What the task requires:
Hand back every line from the beginning of the data below through the line containing "return [(x - w, y, z - e), (x, y", word for word and free of pictures.

★ ★ ★ ★

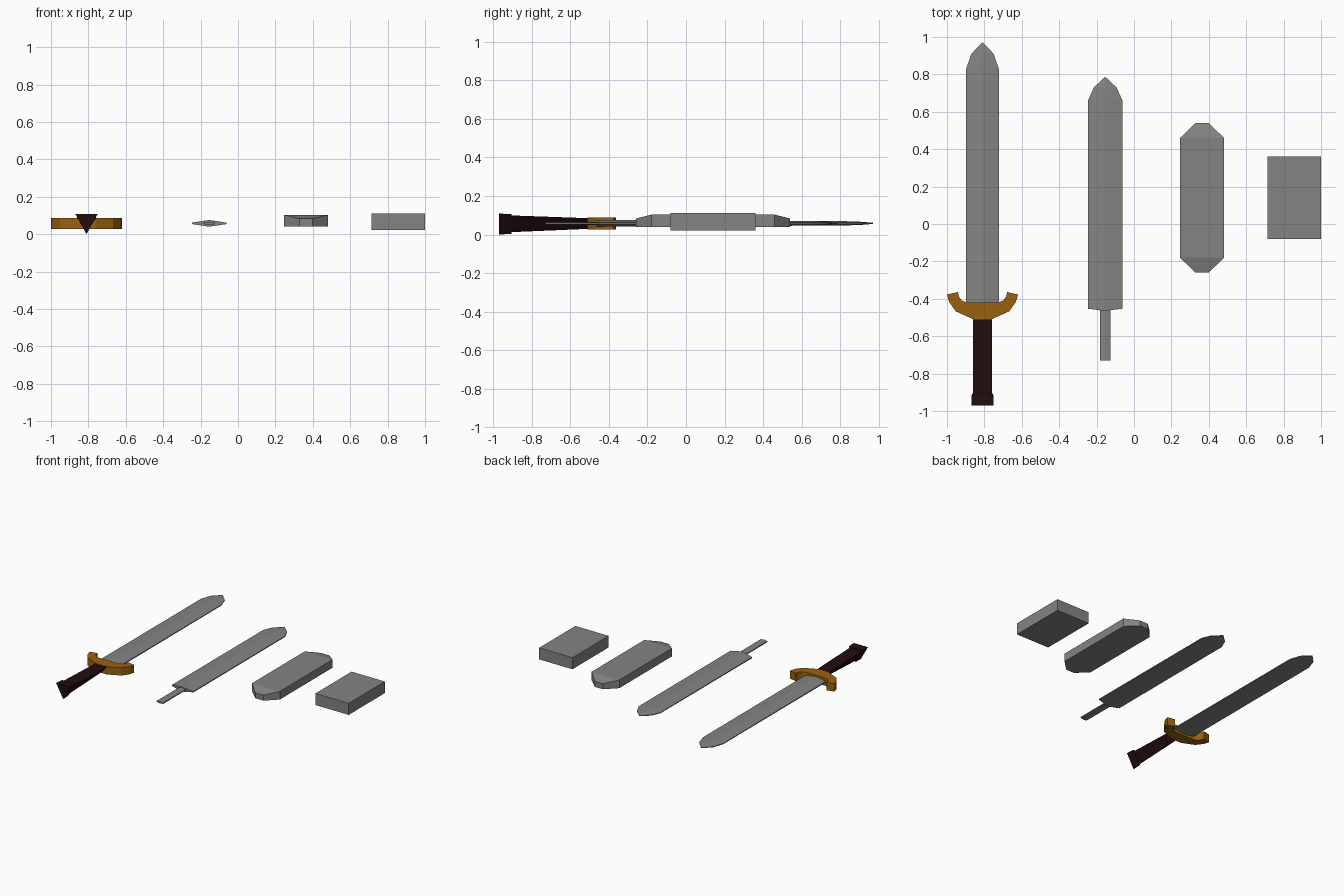
import bpy, bmesh

if "Cube" in bpy.data.objects:
    bpy.data.objects.remove(bpy.data.objects["Cube"])


def material(name, rgb):
    m = bpy.data.materials.new(name)
    m.diffuse_color = (*rgb, 1)
    m.use_nodes = True
    m.node_tree.nodes["Principled BSDF"].inputs["Base Color"].default_value = m.diffuse_color
    return m


STEEL = material("grey steel", (0.23, 0.23, 0.222))
BRASS = material("dark brass", (0.32, 0.12, 0.005))
LEATHER = material("dark leather", (0.016, 0.004, 0.004))


def loft(name, rings, mat):
    """Join equal-sized point rings with quads and cap both ends."""
    bm = bmesh.new()
    vs = [[bm.verts.new(p) for p in r] for r in rings]
    n = len(rings[0])
    for a, b in zip(vs, vs[1:]):
        for i in range(n):
            j = (i + 1) % n
            bm.faces.new((a[i], a[j], b[j], b[i]))
    bm.faces.new(vs[0])
    bm.faces.new(vs[-1])
    bmesh.ops.recalc_face_normals(bm, faces=bm.faces)
    me = bpy.data.meshes.new(name)
    bm.to_mesh(me)
    bm.free()
    me.materials.append(mat)
    ob = bpy.data.objects.new(name, me)
    bpy.context.collection.objects.link(ob)
    return ob


def block(x, y, w, z0, z1):
    """Rectangular cross-section at one y."""
    return [(x - w, y, z0), (x + w, y, z0), (x + w, y, z1), (x - w, y, z1)]


def ridged(x, y, w, t, e, dy=0, z=0.058):
    """Flattened diamond section with thin edges; dy shifts the ridge."""
    return [(x - w, y, z - e), (x, y + dy, z - t), (x + w, y, z - e),
            (x + w, y, z + e), (x, y + dy, z + t), (x - w, y, z + e)]


def triangle(x, y, w, z0, z1):
    """Triangular section, point down."""
    return [(x - w, y, z1), (x, y, z0), (x + w, y, z1)]


# Raw ingot
loft("ingot", [block(0.857, y, 0.142, 0.022, 0.111) for y in (-0.08, 0.36)], STEEL)

# Drawn-out billet with tapered ends
loft("billet", [block(0.364, y, w, 0.04, z) for y, w, z in
                ((-0.26, 0.035, 0.083), (-0.18, 0.118, 0.103),
                 (0.46, 0.118, 0.103), (0.54, 0.035, 0.083))], STEEL)

# Bare blade and its tang
BX = -0.154
loft("bare_blade", [ridged(BX, -0.453, 0.092, 0.018, 0.004, -0.012),
                    ridged(BX, 0.66, 0.092, 0.012, 0.003),
                    ridged(BX, 0.73, 0.061, 0.009, 0.003),
                    ridged(BX, 0.785, 0.002, 0.003, 0.002)], STEEL)
loft("tang", [ridged(BX, y, 0.028, 0.008, 0.004) for y in (-0.73, -0.45)], STEEL)

# Finished sword: blade
SX = -0.81
loft("sword_blade", [ridged(SX, -0.44, 0.087, 0.018, 0.004),
                     ridged(SX, 0.83, 0.087, 0.011, 0.003),
                     ridged(SX, 0.91, 0.06, 0.008, 0.003),
                     ridged(SX, 0.97, 0.002, 0.003, 0.002)], STEEL)

# Curved crossguard: (outer x, y, inner x, y) for the right half, mirrored
half = [(0.048, -0.51, 0.085, -0.42), (0.143, -0.467, 0.112, -0.408),
        (0.178, -0.418, 0.125, -0.39), (0.19, -0.377, 0.132, -0.364)]
path = [(-a, b, -c, d) for a, b, c, d in reversed(half)] + half
loft("crossguard", [[(SX + a, b, 0.027), (SX + a, b, 0.087),
                     (SX + c, d, 0.087), (SX + c, d, 0.027)]
                    for a, b, c, d in path], BRASS)

# Three-sided grip and pommel
loft("grip", [triangle(SX, -0.91, 0.05, 0.012, 0.099),
              triangle(SX, -0.49, 0.05, 0.03, 0.084)], LEATHER)
loft("pommel", [triangle(SX, -0.97, 0.06, 0.0, 0.108),
                triangle(SX, -0.905, 0.057, 0.003, 0.107)], LEATHER)
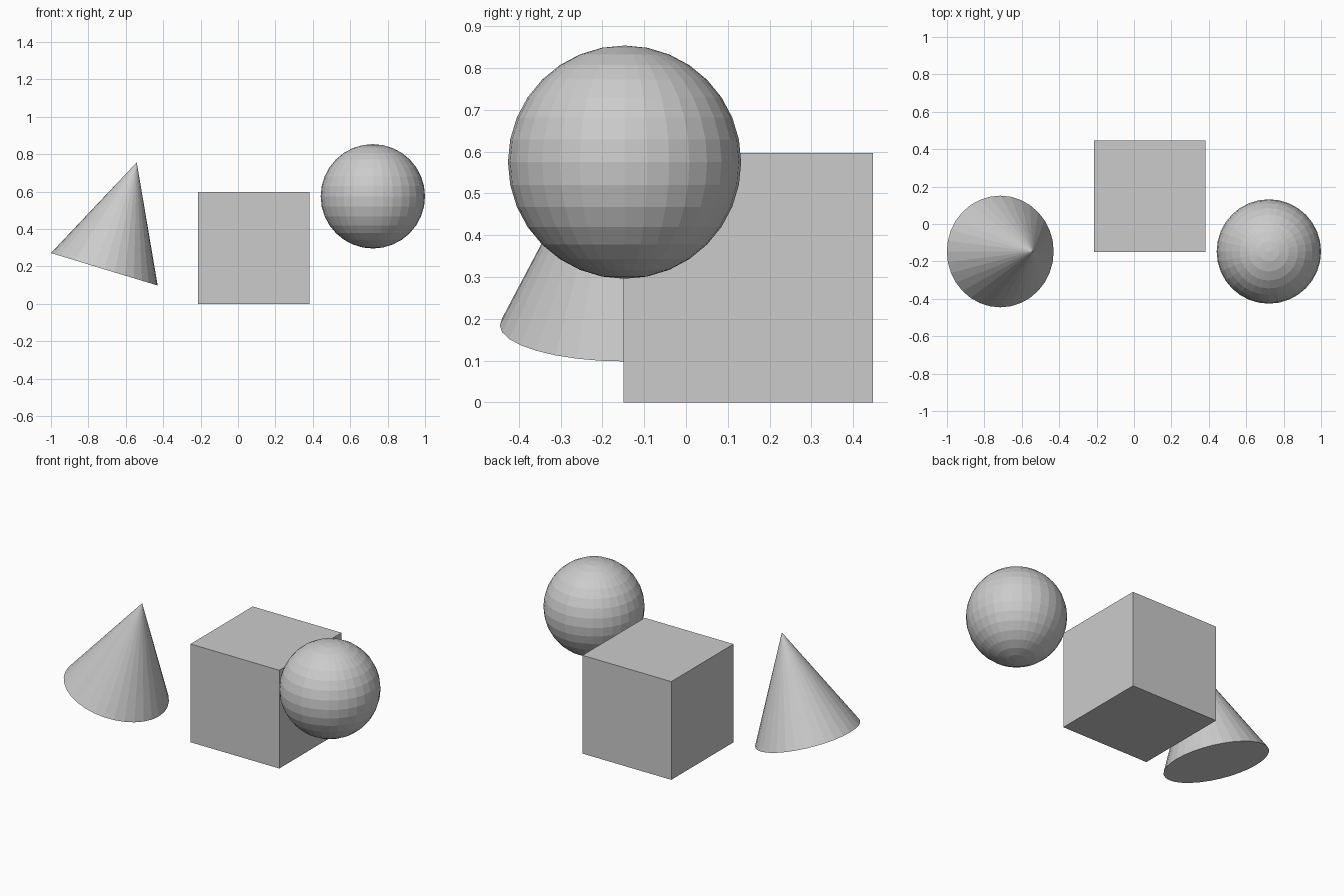
import bpy
from math import radians, sin, cos

if "Cube" in bpy.data.objects:
    bpy.data.objects.remove(bpy.data.objects["Cube"])

SIZE = 0.597            # shared edge length / cone height
ROW_Y = -0.147          # depth line of cone and sphere

# Cube standing on the ground
bpy.ops.mesh.primitive_cube_add(size=SIZE, location=(0.084, 0.149, SIZE / 2))
bpy.context.object.name = "cube"

# Floating flat-shaded ball
bpy.ops.mesh.primitive_uv_sphere_add(
    segments=32, ring_count=16, radius=0.279, location=(0.721, ROW_Y, 0.575))
bpy.context.object.name = "ball"

# Cone leaning to the right, placed by its base centre
tilt = radians(16.9)
base_x, base_z = -0.715, 0.185
bpy.ops.mesh.primitive_cone_add(
    vertices=32, radius1=SIZE / 2, radius2=0, depth=SIZE,
    location=(base_x + SIZE / 2 * sin(tilt), ROW_Y, base_z + SIZE / 2 * cos(tilt)),
    rotation=(0, tilt, 0))
bpy.context.object.name = "tilted_cone"
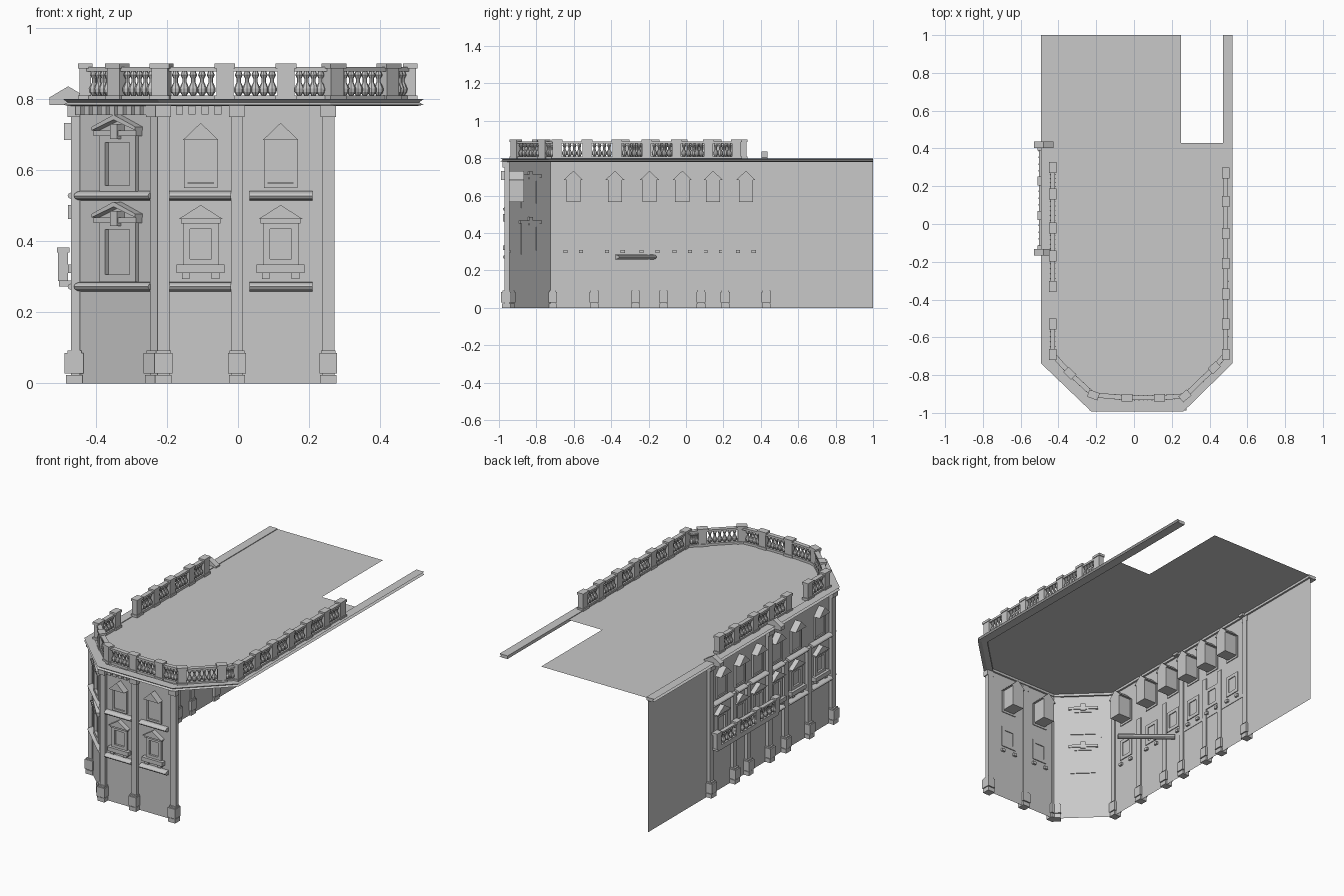
import bpy, bmesh
from math import radians, sin, cos, pi, atan2
from mathutils import Matrix, Vector

cube = bpy.data.objects.get("Cube")
if cube:
    bpy.data.objects.remove(cube)

stone = bpy.data.materials.new("grey_stone")
stone.use_nodes = True
GREY = (0.58, 0.58, 0.58, 1)
stone.diffuse_color = GREY
stone.node_tree.nodes["Principled BSDF"].inputs["Base Color"].default_value = GREY

parts = {}


def part(name):
    return parts.setdefault(name, bmesh.new())


def frame(x, y, angle):
    return Matrix.Translation((x, y, 0)) @ Matrix.Rotation(radians(angle), 4, 'Z')


def prism(name, m, pts, d0, d1):
    """Extrude a (u, z) outline from depth d0 to d1 out of the wall."""
    bm = part(name)
    a, b = ([bm.verts.new(m @ Vector((u, -d, z))) for u, z in pts] for d in (d0, d1))
    bm.faces.new(a)
    bm.faces.new(b[::-1])
    for i in range(len(pts)):
        j = (i + 1) % len(pts)
        bm.faces.new((a[j], a[i], b[i], b[j]))


def box(name, m, u, w, d0, d1, z0, z1):
    l, r = u - w / 2, u + w / 2
    prism(name, m, [(l, z0), (r, z0), (r, z1), (l, z1)], d0, d1)


def gable(name, m, u, w, d0, d1, z0, z1):
    prism(name, m, [(u - w / 2, z0), (u + w / 2, z0), (u, z1)], d0, d1)


def surround(name, m, u, w, z0, z1, t, d):
    for s in (-1, 1):
        box(name, m, u + s * (w - t) / 2, t, -0.005, d, z0, z1)
    box(name, m, u, w - 2 * t, -0.005, d, z1 - t, z1)
    box(name, m, u, w - 2 * t, -0.005, d, z0, z0 + t)


def sweep(name, path, profile):
    """Mitred sweep of an (outward, z) profile along a plan path."""
    bm = part(name)
    path = [Vector(p) for p in path]
    normals = [Vector(((b - a).y, (a - b).x)).normalized() for a, b in zip(path, path[1:])]
    rings = []
    for i, p in enumerate(path):
        n0, n1 = normals[max(i - 1, 0)], normals[min(i, len(normals) - 1)]
        n = (n0 + n1) / (1 + n0.dot(n1))
        rings.append([bm.verts.new((*(p + n * d), z)) for d, z in profile])
    for a, b in zip(rings, rings[1:]):
        for i in range(len(profile)):
            j = (i + 1) % len(profile)
            bm.faces.new((a[i], a[j], b[j], b[i]))
    bm.faces.new(rings[0])
    bm.faces.new(rings[-1][::-1])


def bead(name, m, u0, u1, z):
    ends = [(m @ Vector((u, 0, 0))).xy for u in (u0, u1)]
    arc = [(0.03 * sin(pi * i / 6), z - 0.013 * cos(pi * i / 6)) for i in range(7)]
    sweep(name, ends, arc)


def lathe(name, m, u, profile, n=8):
    bm = part(name)
    rings = [[bm.verts.new(m @ Vector((u + r * cos(2 * pi * i / n), r * sin(2 * pi * i / n), z)))
              for i in range(n)] for r, z in profile]
    for a, b in zip(rings, rings[1:]):
        for i in range(n):
            j = (i + 1) % n
            bm.faces.new((a[i], a[j], b[j], b[i]))


def balusters(name, m, span, count, z0, h):
    shape = [(0.006, 0), (0.013, 0.15), (0.014, 0.3), (0.006, 0.55), (0.006, 0.7), (0.011, 0.85), (0.007, 1)]
    for i in range(count):
        u = span * ((i + 0.5) / count - 0.5)
        lathe(name, m, u, [(r, z0 + h * t) for r, t in shape])


# Walls and roof
front = frame(0, -0.95, 0)
corner = frame(-0.33, -0.835, -43.8)
west = frame(-0.45, 0, -90)
bm = part("walls")
outline = [(-0.45, 1), (-0.45, -0.72), (-0.21, -0.95), (0.27, -0.95)]
cols = [[bm.verts.new((x, y, z)) for z in (0, 0.79)] for x, y in outline]
for a, b in zip(cols, cols[1:]):
    bm.faces.new((a[0], b[0], b[1], a[1]))
bm = part("roof")
plan = [(-0.48, 1), (-0.48, -0.72), (-0.22, -0.98), (0.255, -0.98),
        (0.51, -0.73), (0.51, 0.43), (0.25, 0.43), (0.25, 1)]
bm.faces.new([bm.verts.new((x, y, 0.796)) for x, y in plan])

# Cornice with a double lip
sweep("cornice", [(-0.45, 1), (-0.45, -0.72), (-0.21, -0.95), (0.245, -0.95), (0.48, -0.72), (0.48, 1)],
      [(-0.01, 0.782), (0.02, 0.78), (0.042, 0.784), (0.03, 0.791), (0.042, 0.8), (-0.01, 0.8)])


# Pilasters with pedestals and capitals
def pilaster(m, u, top=0.78):
    box("pilasters", m, u, 0.034, -0.005, 0.02, 0.02, top)
    box("pedestals", m, u, 0.05, -0.015, 0.038, 0.028, 0.085)
    box("pedestals", m, u, 0.042, -0.01, 0.03, 0.085, 0.093)
    box("pedestals", m, u, 0.046, -0.012, 0.034, 0, 0.024)
    if top > 0.7:
        box("capitals", m, u, 0.044, -0.005, 0.03, 0.75, 0.782)


for u in (-0.21, -0.003, 0.254):
    pilaster(front, u)
west_posts = [-0.43, -0.21, -0.08, 0.12, 0.27, 0.49, 0.715]
for i, u in enumerate(west_posts):
    pilaster(west, u, 0.78 if i in (0, 3, 6) else 0.53)
pilaster(corner, 0.15)


# Windows
def gabled_window(m, u):
    surround("upper_windows", m, u, 0.095, 0.55, 0.685, 0.012, 0.012)
    box("upper_windows", m, u, 0.075, -0.085, 0.008, 0.565, 0.685)
    gable("window_gables", m, u, 0.1, -0.085, 0.04, 0.685, 0.733)


def pediment_window(m, u):
    surround("lower_windows", m, u, 0.1, 0.33, 0.455, 0.02, 0.012)
    box("lower_windows", m, u, 0.112, 0, 0.02, 0.45, 0.462)
    gable("window_pediments", m, u, 0.126, 0, 0.028, 0.462, 0.502)
    box("window_sills", m, u, 0.135, 0, 0.028, 0.31, 0.334)
    for s in (-1, 1):
        box("sill_brackets", m, u + s * 0.042, 0.022, -0.012, 0.02, 0.294, 0.31)


def corner_window(z0, z1):
    surround("corner_windows", corner, 0, 0.14, z0, z1, 0.022, 0.014)
    box("corner_windows", corner, 0, 0.165, -0.01, 0.025, z1 - 0.004, z1 + 0.012)
    for s in (-1, 1):
        prism("corner_pediments", corner,
              [(s * 0.085, z1 + 0.012), (s * 0.085, z1 + 0.022), (0, z1 + 0.056), (0, z1 + 0.042)], 0, 0.03)
    box("corner_keystones", corner, 0, 0.028, -0.01, 0.03, z1 - 0.012, z1 + 0.03)


for u in (-0.105, 0.12):
    gabled_window(front, u)
    pediment_window(front, u)
for a, b in zip(west_posts, west_posts[1:]):
    gabled_window(west, (a + b) / 2)
    pediment_window(west, (a + b) / 2)
corner_window(0.535, 0.7)
corner_window(0.285, 0.455)

# String courses between the pilasters
for z in (0.528, 0.272):
    bead("string_courses", front, -0.193, -0.02, z)
    bead("string_courses", front, 0.033, 0.21, z)
    bead("string_courses", corner, -0.155, 0.135, z)
    for a, b in zip(west_posts, west_posts[1:]):
        bead("string_courses", west, a + 0.02, b - 0.02, z)
bead("inner_beam", frame(-0.325, -0.28, 141), -0.16, 0.16, 0.272)

# Dentils under the cornice
for i in range(9):
    box("dentils", corner, -0.14 + 0.033 * i, 0.02, 0, 0.028, 0.755, 0.78)
for i in range(4):
    box("dentils", front, -0.165 + 0.036 * i, 0.02, 0, 0.025, 0.757, 0.78)

# Roof balustrade: posts in order round the edge, linked by rails and balusters
west_run = [(-0.43, y, -90) for y in (0.3, 0.16, -0.02, -0.17, -0.33)]
main_run = [(-0.43, -0.53, -90), (-0.43, -0.69, -90), (-0.34, -0.79, -44), (-0.215, -0.905, -20),
            (-0.037, -0.92, 0), (0.135, -0.92, 0), (0.27, -0.91, 40), (0.425, -0.76, 44)]
main_run += [(0.485, y, 90) for y in (-0.69, -0.53, -0.37, -0.21, -0.05, 0.12, 0.27)]
for run in (west_run, main_run):
    for x, y, angle in run:
        m = frame(x, y, angle)
        box("balustrade_posts", m, 0, 0.048, -0.016, 0.016, 0.796, 0.888)
        box("balustrade_caps", m, 0, 0.058, -0.02, 0.02, 0.886, 0.9)
        box("balustrade_caps", m, 0, 0.058, -0.02, 0.02, 0.796, 0.81)
    for (x0, y0, _), (x1, y1, _) in zip(run, run[1:]):
        span = Vector((x1 - x0, y1 - y0)).length
        m = frame((x0 + x1) / 2, (y0 + y1) / 2, atan2(y1 - y0, x1 - x0) * 180 / pi)
        box("balustrade_rails", m, 0, span, -0.013, 0.013, 0.878, 0.89)
        box("balustrade_rails", m, 0, span, -0.013, 0.013, 0.796, 0.81)
        balusters("balusters", m, span - 0.055, max(2, round(span / 0.036)), 0.81, 0.068)

# Side balcony between two pilasters
balcony = frame(-0.492, 0.137, -90)
box("balcony_floor", balcony, 0, 0.57, -0.045, 0.012, 0.272, 0.29)
for z0, z1 in ((0.29, 0.3), (0.362, 0.372)):
    box("balcony_rails", balcony, 0, 0.57, -0.012, 0.012, z0, z1)
for i in range(4):
    u = -0.275 + 0.55 * i / 3
    box("balcony_posts", balcony, u, 0.04, -0.014, 0.014, 0.288, 0.37)
    box("balcony_posts", balcony, u, 0.048, -0.018, 0.018, 0.368, 0.382)
balusters("balcony_balusters", balcony, 0.54, 15, 0.3, 0.062)

# Small gabled blocks at the cornice
for y in (0.42, -0.15):
    m = frame(-0.478, y, 0)
    gable("cornice_gables", m, 0, 0.105, -0.017, 0.017, 0.805, 0.836)
    box("cornice_gables", m, 0, 0.105, -0.017, 0.017, 0.783, 0.805)

# Turn every part into an object
for name, bm in parts.items():
    if name not in ("walls", "roof"):
        bmesh.ops.recalc_face_normals(bm, faces=bm.faces)
    mesh = bpy.data.meshes.new(name)
    bm.to_mesh(mesh)
    bm.free()
    mesh.materials.append(stone)
    bpy.context.collection.objects.link(bpy.data.objects.new(name, mesh))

★ ★ ★ ★

Answer to this task:
import bpy, bmesh

if "Cube" in bpy.data.objects:
    bpy.data.objects.remove(bpy.data.objects["Cube"])


def material(name, rgb):
    m = bpy.data.materials.new(name)
    m.diffuse_color = (*rgb, 1)
    m.use_nodes = True
    m.node_tree.nodes["Principled BSDF"].inputs["Base Color"].default_value = m.diffuse_color
    return m


STEEL = material("grey steel", (0.23, 0.23, 0.222))
BRASS = material("dark brass", (0.32, 0.12, 0.005))
LEATHER = material("dark leather", (0.016, 0.004, 0.004))


def loft(name, rings, mat):
    """Join equal-sized point rings with quads and cap both ends."""
    bm = bmesh.new()
    vs = [[bm.verts.new(p) for p in r] for r in rings]
    n = len(rings[0])
    for a, b in zip(vs, vs[1:]):
        for i in range(n):
            j = (i + 1) % n
            bm.faces.new((a[i], a[j], b[j], b[i]))
    bm.faces.new(vs[0])
    bm.faces.new(vs[-1])
    bmesh.ops.recalc_face_normals(bm, faces=bm.faces)
    me = bpy.data.meshes.new(name)
    bm.to_mesh(me)
    bm.free()
    me.materials.append(mat)
    ob = bpy.data.objects.new(name, me)
    bpy.context.collection.objects.link(ob)
    return ob


def block(x, y, w, z0, z1):
    """Rectangular cross-section at one y."""
    return [(x - w, y, z0), (x + w, y, z0), (x + w, y, z1), (x - w, y, z1)]


def ridged(x, y, w, t, e, dy=0, z=0.058):
    """Flattened diamond section with thin edges; dy shifts the ridge."""
    return [(x - w, y, z - e), (x, y + dy, z - t), (x + w, y, z - e),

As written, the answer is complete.